I had the chance to talk problems and solutions with Nat Greene, the author of the new book, Stop Guessing: the 9 Behaviors of Great Problem Solvers. As a global problem solving expert, Greene has been involved in finding the best ways to fix the worst problems — in business, industry, and all sorts of organizations. He’s also spent decades studying what great problem solvers do. What’s the secret? According to Greene, we have to stop pretending we know more than we do, give up guessing, and use our noses.
What prompted you to write this book?
I’m truly frustrated with the state of problem-solving in the world, from business to politics. We waste so much time, money, and frustration on bad solutions. I hate that good people have to put up with all that. My career has been spent working on some big, valuable problems with some of the most skilled problem solvers I can imagine, but I want everyone to be able to problem solve — in their personal lives and for society at large. We’d all be much better off.
You’ve probably heard this question before, but what’s wrong with guessing?
Nothing — millions of people guess, and occasionally some progress happens. With innovation, you’re venturing into the unknown to come up with something truly novel. It’s different challenge than solving a hard problem in business operations or fixing a leaky pipe at home.
Guessing or intuition can work for very simple problems, which is why people sometimes feel that’s an effective approach. But when you face a harder problem and need to make progress quickly with limited resources, guessing becomes a waste of time.
Can you explain what it means to smell the problem?
Smelling the problem is about using all your senses to understand the facts, which helps with understanding the problem itself. Many people don’t do this: some are intimidated, or impatient — they want to take “action” now. So they brainstorm some ideas and try them out. This may feel more productive than being an investigator and collecting observations and data about the nature of the failure. But skipping ahead to conjure up a root cause or solution in a conference room will end up being a complete waste of time — because you still don’t understand the problem.
Anyone who’s led a team has faced that inevitable brainstorming session that veers far off course. How do you steer everyone back to the central issue?
I would suggest people just avoid brainstorming in the first place. If you have to do it, then limit the number of people participating. There is evidence that you are much better served by having people think about possible solutions independently, and then share them together.

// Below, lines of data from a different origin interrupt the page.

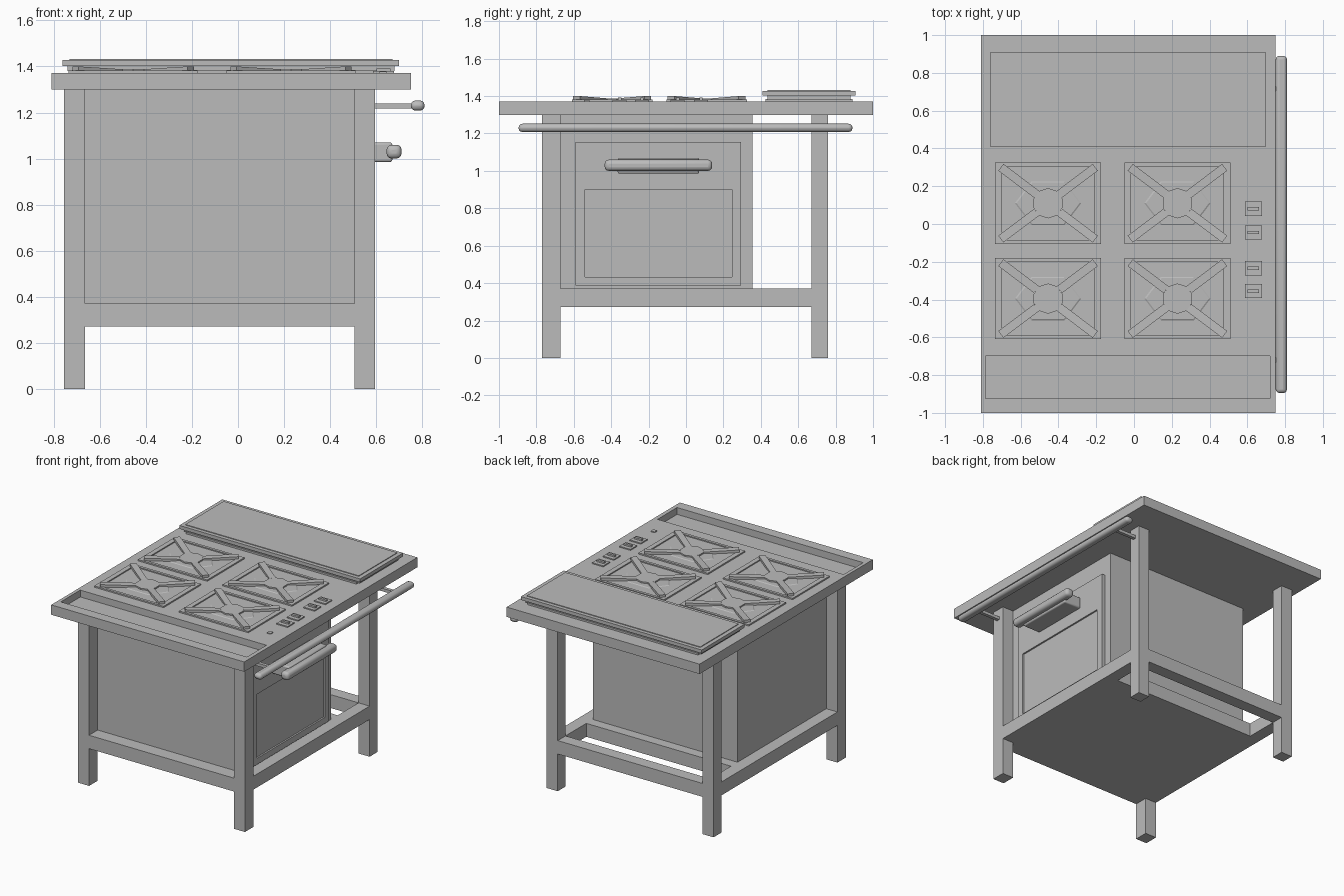
import bpy, bmesh, math
from mathutils import Vector

if "Cube" in bpy.data.objects:
    bpy.data.objects.remove(bpy.data.objects["Cube"], do_unlink=True)

GREY = (0.5, 0.5, 0.5, 1)
metal = bpy.data.materials.new("plain grey")
metal.use_nodes = True
metal.diffuse_color = GREY
metal.node_tree.nodes["Principled BSDF"].inputs["Base Color"].default_value = GREY


def finish(name, bm):
    bmesh.ops.recalc_face_normals(bm, faces=bm.faces[:])
    mesh = bpy.data.meshes.new(name)
    bm.to_mesh(mesh)
    bm.free()
    mesh.materials.append(metal)
    ob = bpy.data.objects.new(name, mesh)
    bpy.context.collection.objects.link(ob)
    return ob


def box_bm(x, y, z):
    bm = bmesh.new()
    bmesh.ops.create_cube(bm, size=1)
    for v in bm.verts:
        v.co = [(r[0] + r[1]) / 2 + c * (r[1] - r[0]) for c, r in zip(v.co, (x, y, z))]
    return bm


def box(name, x, y, z, bevel=0):
    ob = finish(name, box_bm(x, y, z))
    if bevel:
        mod = ob.modifiers.new("rounded edges", "BEVEL")
        mod.width = bevel
        mod.segments = 3
    return ob


def panel(name, x, y, z, axis, margins, depth):
    """Box whose +axis face carries a well (or a raised field if depth < 0)."""
    bm = box_bm(x, y, z)
    top = max(bm.faces, key=lambda f: f.calc_center_median()[axis])
    bmesh.ops.inset_region(bm, faces=[top], thickness=0.005)
    others = [i for i in range(3) if i != axis]
    limits = (x, y, z)
    centre = top.calc_center_median()
    for v in top.verts:
        for i, (low, high) in zip(others, margins):
            v.co[i] = limits[i][0] + low if v.co[i] < centre[i] else limits[i][1] - high
    top = bmesh.ops.extrude_discrete_faces(bm, faces=[top])["faces"][0]
    for v in top.verts:
        v.co[axis] -= depth
    return finish(name, bm)


def disc(name, centre, rx, ry, z0, z1, sides, turn=0, taper=1):
    bm = bmesh.new()
    bmesh.ops.create_cone(bm, cap_ends=True, segments=sides, radius1=1, radius2=taper, depth=1)
    for v in bm.verts:
        a = math.atan2(v.co.y, v.co.x) + turn
        r = v.co.xy.length
        v.co = (centre[0] + rx * r * math.cos(a), centre[1] + ry * r * math.sin(a),
                (z0 + z1) / 2 + v.co.z * (z1 - z0))
    return finish(name, bm)


# Worktop with front trough
panel("worktop", (-0.81, 0.75), (-1, 1), (1.3, 1.372), 2,
      ((0.025, 0.03), (0.075, 1.70)), 0.05)

# Legs and lower rails
XL, XR = (-0.755, -0.665), (0.505, 0.595)
YF, YB = (-0.77, -0.67), (0.67, 0.76)
RAIL = (0.272, 0.37)
for side, x in (("right", XL), ("left", XR)):
    for end, y in (("front", YF), ("back", YB)):
        box(f"{end}_{side}_leg", x, y, (0, 1.3))
    box(f"{side}_lower_rail", x, (YF[1], YB[0]), RAIL)
for end, y in (("front", YF), ("back", YB)):
    box(f"{end}_lower_rail", (XL[1], XR[0]), y, RAIL)

# Oven cabinet, its base and the door
box("cabinet_base", (XL[1], XR[0]), (YF[1], 0.43), RAIL)
box("oven_cabinet", (XL[1], XR[0]), (YF[1], 0.355), (0.37, 1.3))
panel("oven_door", (0.505, 0.53), (-0.59, 0.295), (0.387, 1.155), 0,
      ((0.05, 0.05), (0.045, 0.255)), 0.012)
box("door_handle_bracket", (0.53, 0.67), (-0.365, 0.07), (0.985, 1.07), 0.01)
box("door_handle", (0.645, 0.71), (-0.435, 0.14), (1.0, 1.06), 0.022)

# Towel rail on the oven side
box("towel_rail", (0.75, 0.81), (-0.895, 0.89), (1.208, 1.252), 0.02)
for end, y in (("front", -0.72), ("back", 0.715)):
    box(f"{end}_towel_rail_bracket", (0.59, 0.76), (y - 0.012, y + 0.012), (1.218, 1.24))

# Griddle
box("griddle_base", (-0.72, 0.66), (0.425, 0.89), (1.37, 1.385))
box("griddle_neck", (-0.74, 0.68), (0.435, 0.88), (1.38, 1.405))
panel("griddle_plate", (-0.762, 0.7), (0.41, 0.907), (1.402, 1.427), 2,
      ((0.03, 0.03), (0.027, 0.027)), -0.005)


# Burners: tray, bowl, cap and four sloping grate bars
def grate_bar(name, start, end, width):
    a, b = Vector(start), Vector(end)
    side = Vector((a.y - b.y, b.x - a.x, 0)).normalized() * width / 2
    bm = bmesh.new()
    rings = []
    for p, low, high in ((a, 1.372, 1.388), (b, 1.380, 1.400)):
        rings.append([bm.verts.new((q.x, q.y, h)) for q, h in
                      ((p - side, low), (p + side, low), (p + side, high), (p - side, high))])
    for i in range(4):
        j = (i + 1) % 4
        bm.faces.new((rings[0][i], rings[0][j], rings[1][j], rings[1][i]))
    for ring in rings:
        bm.faces.new(ring)
    return finish(name, bm)


for row, cy in (("back", 0.11), ("front", -0.395)):
    for col, cx in (("right", -0.455), ("left", 0.23)):
        tag = f"{row}_{col}"
        panel(f"{tag}_burner_tray", (cx - 0.28, cx + 0.28), (cy - 0.215, cy + 0.215),
              (1.365, 1.382), 2, ((0.035, 0.035), (0.02, 0.02)), 0.008)
        disc(f"{tag}_burner_bowl", (cx, cy), 0.185, 0.14, 1.37, 1.378, 6, math.pi / 6, 0.9)
        disc(f"{tag}_burner_cap", (cx, cy), 0.08, 0.08, 1.37, 1.388, 10)
        for sx in (-1, 1):
            for sy in (-1, 1):
                grate_bar(f"{tag}_grate_bar", (cx + sx * 0.06, cy + sy * 0.047, 0),
                          (cx + sx * 0.25, cy + sy * 0.19, 0), 0.045)

# Control switches
for y in (0.08, -0.045, -0.235, -0.355):
    box("switch_plate", (0.587, 0.677), (y - 0.038, y + 0.038), (1.368, 1.38))
    box("switch_grip", (0.602, 0.662), (y - 0.009, y + 0.009), (1.378, 1.392))
box("indicator", (0.615, 0.645), (-0.545, -0.515), (1.368, 1.378))

# Smooth shading only on the rounded bars
for ob in bpy.data.objects:
    if ob.name in ("door_handle", "towel_rail", "door_handle_bracket"):
        bpy.ops.object.select_all(action="DESELECT")
        ob.select_set(True)
        bpy.context.view_layer.objects.active = ob
        bpy.ops.object.shade_smooth_by_angle()
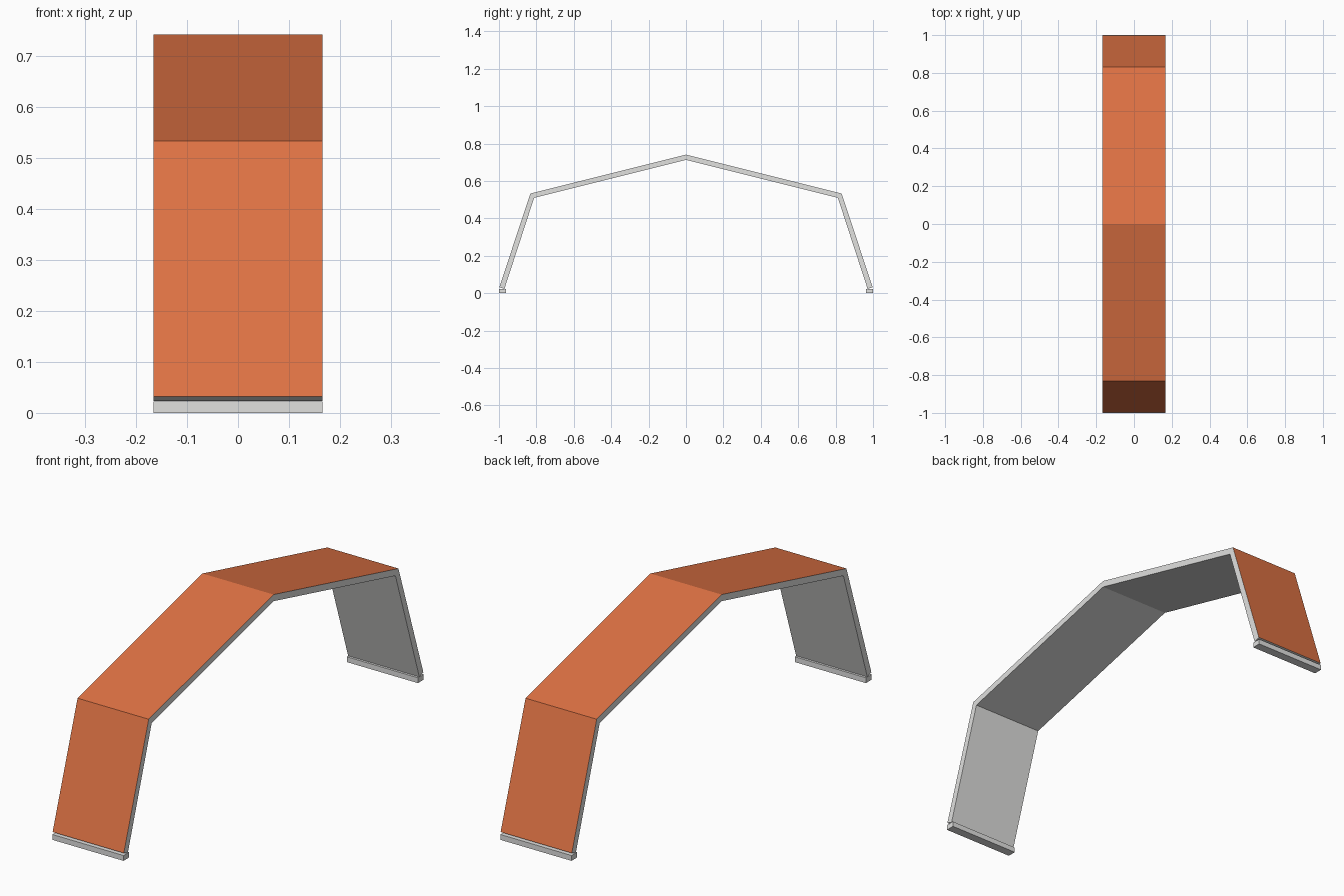
import bpy, bmesh

if "Cube" in bpy.data.objects:
    bpy.data.objects.remove(bpy.data.objects["Cube"])

HALF_W = 0.166

def material(name, rgb):
    m = bpy.data.materials.new(name)
    m.diffuse_color = (*rgb, 1.0)
    m.use_nodes = True
    m.node_tree.nodes["Principled BSDF"].inputs["Base Color"].default_value = m.diffuse_color
    return m

grey = material("light grey", (0.75, 0.75, 0.74))
orange = material("burnt orange", (0.74, 0.17, 0.058))

def extrude_profile(name, points, mats, painted_edges=()):
    """Extrude a closed (y, z) outline along x; the listed outline edges get the second colour."""
    bm = bmesh.new()
    left = [bm.verts.new((-HALF_W, y, z)) for y, z in points]
    right = [bm.verts.new((HALF_W, y, z)) for y, z in points]
    n = len(points)
    bm.faces.new(left)
    bm.faces.new(right[::-1])
    for i in range(n):
        j = (i + 1) % n
        f = bm.faces.new((left[i], right[i], right[j], left[j]))
        f.material_index = 1 if i in painted_edges else 0
    bmesh.ops.recalc_face_normals(bm, faces=bm.faces)
    mesh = bpy.data.meshes.new(name)
    bm.to_mesh(mesh)
    bm.free()
    for m in mats:
        mesh.materials.append(m)
    ob = bpy.data.objects.new(name, mesh)
    bpy.context.collection.objects.link(ob)
    return ob

# Bent shelter shell: orange outside, grey inside and on the edges
outer = [(-0.998, 0.032), (-0.832, 0.533), (0, 0.741), (0.832, 0.533), (0.998, 0.032)]
inner = [(0.971, 0.023), (0.812, 0.510), (0, 0.713), (-0.812, 0.510), (-0.971, 0.023)]
extrude_profile("arched_shell", outer + inner, [grey, orange], range(4))

# Flat foot rails under both walls
for side, label in ((-1, "front"), (1, "back")):
    rail = [(side * 1.0, 0), (side * 0.962, 0), (side * 0.962, 0.0225), (side * 1.0, 0.0225)]
    extrude_profile(label + "_foot_rail", rail, [grey])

Sometimes people can’t help wanting to guess, and you may need to get past that first before you can make methodical progress on a hard problem. So have people write down their best idea, seal it in an envelope, and stick it in a jar. Everyone can have fun looking at these later. It can be a great teaching moment: often, nobody guessed the true root cause. Or if they did, they’ll find they didn’t have the information at the beginning to prove they guessed correctly — so there would have been no way to sort out the correct guess from the rest.
Why are some people convinced that complicated problems require equally complicated solutions?
Perhaps because it’s difficult to accept failure in general: If you face a problem without the skill or commitment to resolve it, it may be comforting to make up a story that it’s incredibly complex to solve.
Another reason is politics: Say your company has been plagued by a costly, ongoing problem for years. Then someone walks in and says, “We found the problem! It was a loose bolt!” People could absolutely lose their lids, and start looking for who to blame. Safer just to say, “Well, we need something very expensive to fix very very difficult problem,” and have people nod their heads thinking everyone did a good job. But leaders need to recognize and reward simple solutions as results of great problem solving.
When a team is tackling a problem, it does seem like the most powerful people in the room dominate the process. Any advice on how to making sure everyone gets heard?
First, stop guessing. There’s no way to sort through different guesses except for popularity or power. The better option is to methodically approach the problem in a structured, focused way with the facts in hand. Regardless of who you are, you’ll be most effective at winning people over when you have the evidence on your side. If you can show the facts and tell a strong story about how they identify the root cause, you’ll be heard. Better yet, you’ll actually deliver a winning solution.
You talk about the need to find the root cause in order to solve a problem for good. What happens if you can’t, and have to engineer some kind of fix anyway? Is there any way to temporarily but effectively solve a problem?
Sure: You can put in a temporary workaround (let’s not call it a fix) to reduce losses. But you will need to get back to properly solving the problem.
I find that superficial workarounds soon become the permanent feature. For instance: perhaps a part of a production process jams up, or you can’t automatically reconcile some data when closing the books each month. The temporary workaround is to bring in extra labor to get the job done. But a year later those people are still there, the original problem is still happening, and everyone has forgotten about it. Permanent waste has been built in.
Every problem has a root cause: that’s just the nature of reality. If you don’t have the skills in your organization to find it, you’ll need to rent some great problem solvers, get some training, or keep practicing on easier problems (with great mentoring) to attain the skillset you need to win.
As a global problem solving expert, what’s the hardest problem you’ve ever faced?
Of course, I can’t talk about my clients, but the most embarrassing problems I face may be in my own household. It’s like that story of the shoemaker’s children, running around with no shoes. I find corporations far easier to work with.
Learn more about Nat Greene and Stop Guessing at www.stopguessingbook.com